End of life thoughts, concerns, fears, needs, and plans are the focus of this March/April 2005 survey of AARP members age 50 and older in Massachusetts. Of the 3,000 surveys mailed, a total of 1,448 (48%) were completed and returned. The responses provide a comprehensive view of concerns and attitudes toward end of life issues.
Massachusetts members are comfortable talking about death and dying, but most restrict such conversations to family members or spouses. Only 17% report that they have talked with their physicians about their end of life wishes, and 10 percent say they have not talked about this to anyone. Although 69 percent say they have completed a last will and testament, only six in ten have a health care proxy or durable power of attorney. Asked about support they expect to need near the end of their lives, more than 80% want others to listen to them, help with chores, know about the illness, and know the last wishes.
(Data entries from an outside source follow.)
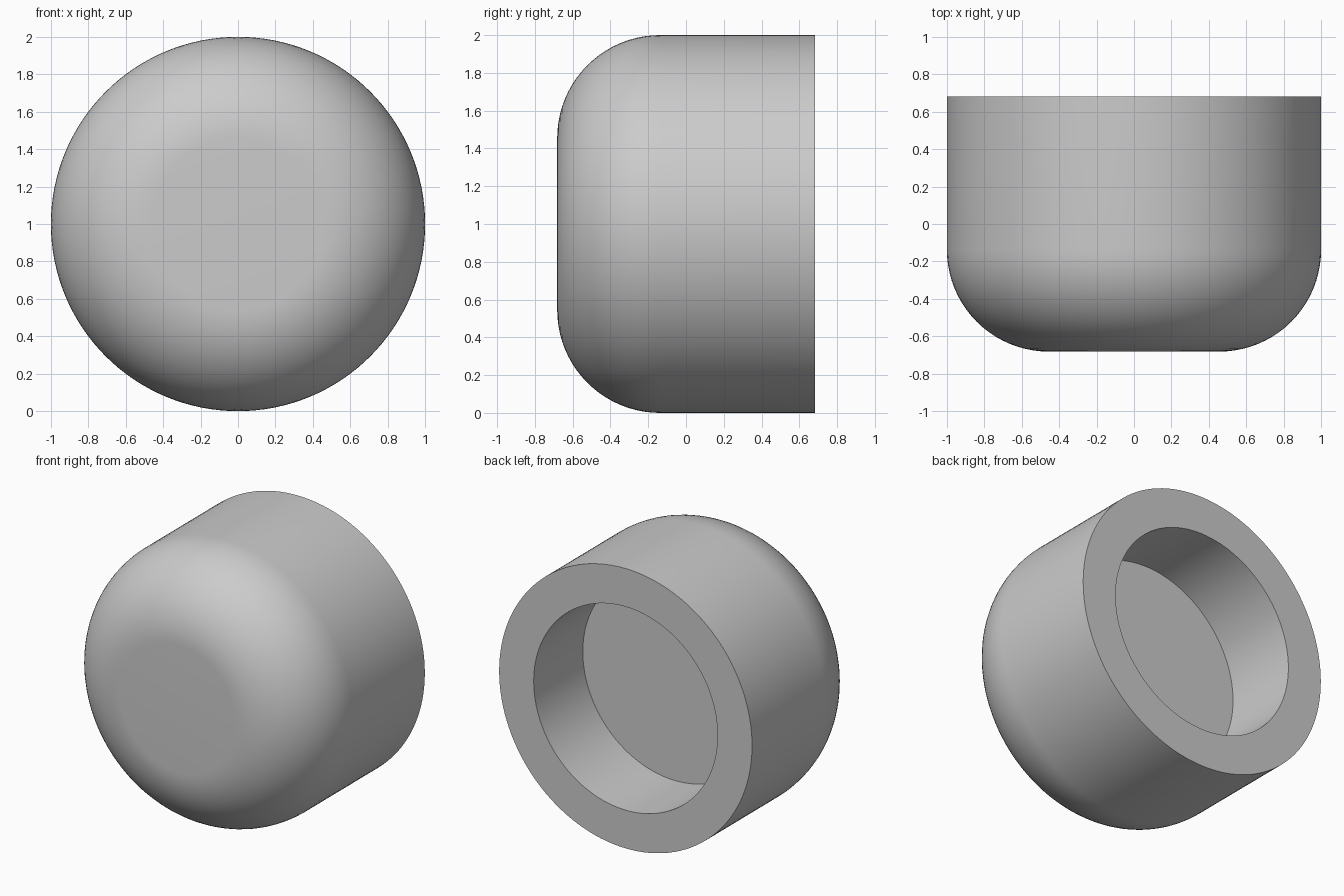
import bpy, bmesh
from math import sin, cos, pi, radians
from mathutils import Matrix, Vector

cube = bpy.data.objects.get("Cube")
if cube:
    bpy.data.objects.remove(cube, do_unlink=True)

HALF_DEPTH, RADIUS, FILLET = 0.682, 1.0, 0.545
BORE_RADIUS, BORE_DEPTH = 0.727, 0.555
SEGMENTS, FILLET_STEPS = 128, 20

grey = bpy.data.materials.new("plain grey")
grey.use_nodes = True
colour = (0.6, 0.6, 0.6, 1)
grey.diffuse_color = colour
grey.node_tree.nodes["Principled BSDF"].inputs["Base Color"].default_value = colour

# Profile as (radius, y): rounded front, straight wall, back rim, blind bore
profile = []
for i in range(FILLET_STEPS + 1):
    a = i / FILLET_STEPS * pi / 2
    profile.append((RADIUS - FILLET + FILLET * sin(a),
                    -HALF_DEPTH + FILLET - FILLET * cos(a)))
profile += [(RADIUS, HALF_DEPTH), (BORE_RADIUS, HALF_DEPTH),
            (BORE_RADIUS, HALF_DEPTH - BORE_DEPTH)]

# Revolve the profile around the front-to-back axis
bm = bmesh.new()
rings = [[bm.verts.new((r * cos(2 * pi * k / SEGMENTS), y,
                        1 + r * sin(2 * pi * k / SEGMENTS)))
          for k in range(SEGMENTS)] for r, y in profile]
for a, b in zip(rings, rings[1:]):
    for k in range(SEGMENTS):
        n = (k + 1) % SEGMENTS
        bm.faces.new((a[k], a[n], b[n], b[k]))

# Flat front and bore floor
bm.faces.new(rings[0])
bm.faces.new(rings[-1])
bmesh.ops.recalc_face_normals(bm, faces=bm.faces)

mesh = bpy.data.meshes.new("rounded_cap")
bm.to_mesh(mesh)
bm.free()
mesh.materials.append(grey)
cap = bpy.data.objects.new("rounded_cap", mesh)
bpy.context.collection.objects.link(cap)

# Smooth curves with crisp rim and bore edges
bpy.ops.object.select_all(action="DESELECT")
cap.select_set(True)
bpy.context.view_layer.objects.active = cap
bpy.ops.object.shade_smooth_by_angle(angle=radians(30))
At least eight in ten want honest answers from doctors (89%), want to understand treatment options (87%), and want to have to have good pain management available (83%). Most are concerned that they not become a physical burden to loved ones (84%). More than 90 percent say they have heard of hospice, although fewer than four in ten know that Medicare pays for it. Three quarters of those who know about hospice would want hospice care if they were dying.
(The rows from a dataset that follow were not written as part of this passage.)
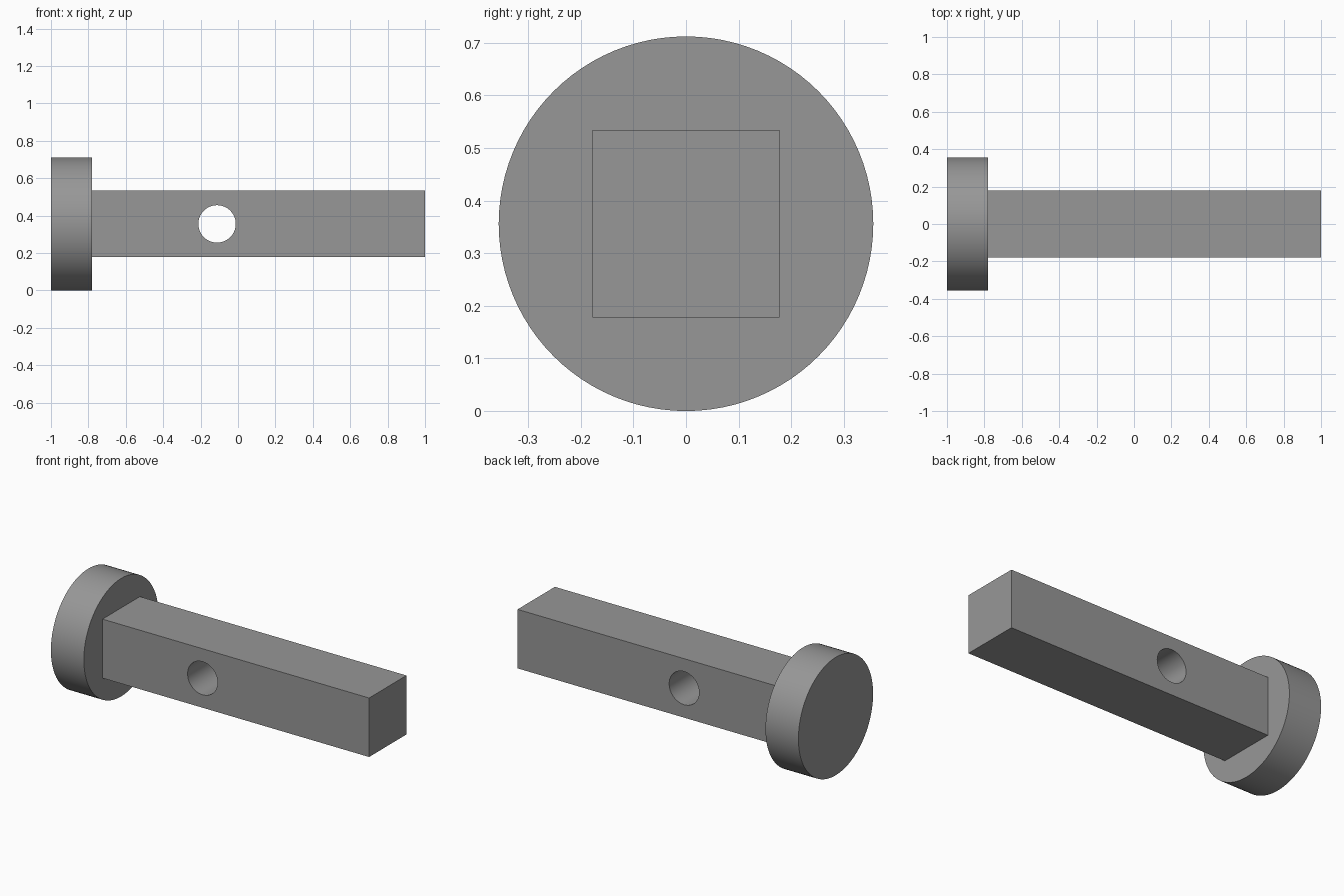
import bpy, math

if "Cube" in bpy.data.objects:
    bpy.data.objects.remove(bpy.data.objects["Cube"])

R = 0.356          # head radius, also the axis height
HALF = 0.178       # half width of the square shaft
HEAD_END = -0.78   # where head meets shaft

grey = bpy.data.materials.new("plain grey")
grey.diffuse_color = (0.31, 0.31, 0.31, 1)
grey.use_nodes = True
grey.node_tree.nodes["Principled BSDF"].inputs["Base Color"].default_value = grey.diffuse_color


def cylinder(name, radius, depth, location, rotation, sides):
    bpy.ops.mesh.primitive_cylinder_add(vertices=sides, radius=radius, depth=depth,
                                        location=location, rotation=rotation)
    obj = bpy.context.object
    obj.name = name
    obj.data.materials.append(grey)
    return obj


def smooth(obj):
    bpy.ops.object.select_all(action='DESELECT')
    obj.select_set(True)
    bpy.context.view_layer.objects.active = obj
    bpy.ops.object.shade_smooth_by_angle(angle=math.radians(30))


# Round head
head = cylinder("round_head", R, HEAD_END + 1, ((HEAD_END - 1) / 2, 0, R),
                (0, math.pi / 2, 0), 96)
smooth(head)

# Square shaft
bpy.ops.mesh.primitive_cube_add(size=1, location=((1 + HEAD_END) / 2, 0, R))
shaft = bpy.context.object
shaft.name = "square_shaft"
shaft.scale = (1 - HEAD_END, 2 * HALF, 2 * HALF)
bpy.ops.object.transform_apply(location=False, rotation=False, scale=True)
shaft.data.materials.append(grey)

# Cross hole through the shaft, front to back
cutter = cylinder("hole_cutter", 0.1, 1, (-0.112, 0, R), (math.pi / 2, 0, 0), 64)
cutter.hide_render = True
cut = shaft.modifiers.new("cross_hole", 'BOOLEAN')
cut.operation = 'DIFFERENCE'
cut.solver = 'EXACT'
cut.object = cutter
bpy.ops.object.select_all(action='DESELECT')
shaft.select_set(True)
bpy.context.view_layer.objects.active = shaft
bpy.ops.object.modifier_apply(modifier=cut.name)
bpy.data.objects.remove(cutter, do_unlink=True)
smooth(shaft)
This study, managed and authored by Erica Dinger, AARP Knowledge Management, is the result of a partnership between AARP Massachusetts and the Massachusetts Commission on End of Life Care. For more information about this study, contact Erica Dinger, AARP Knowledge Management at (202) 434-6176. (40 pages)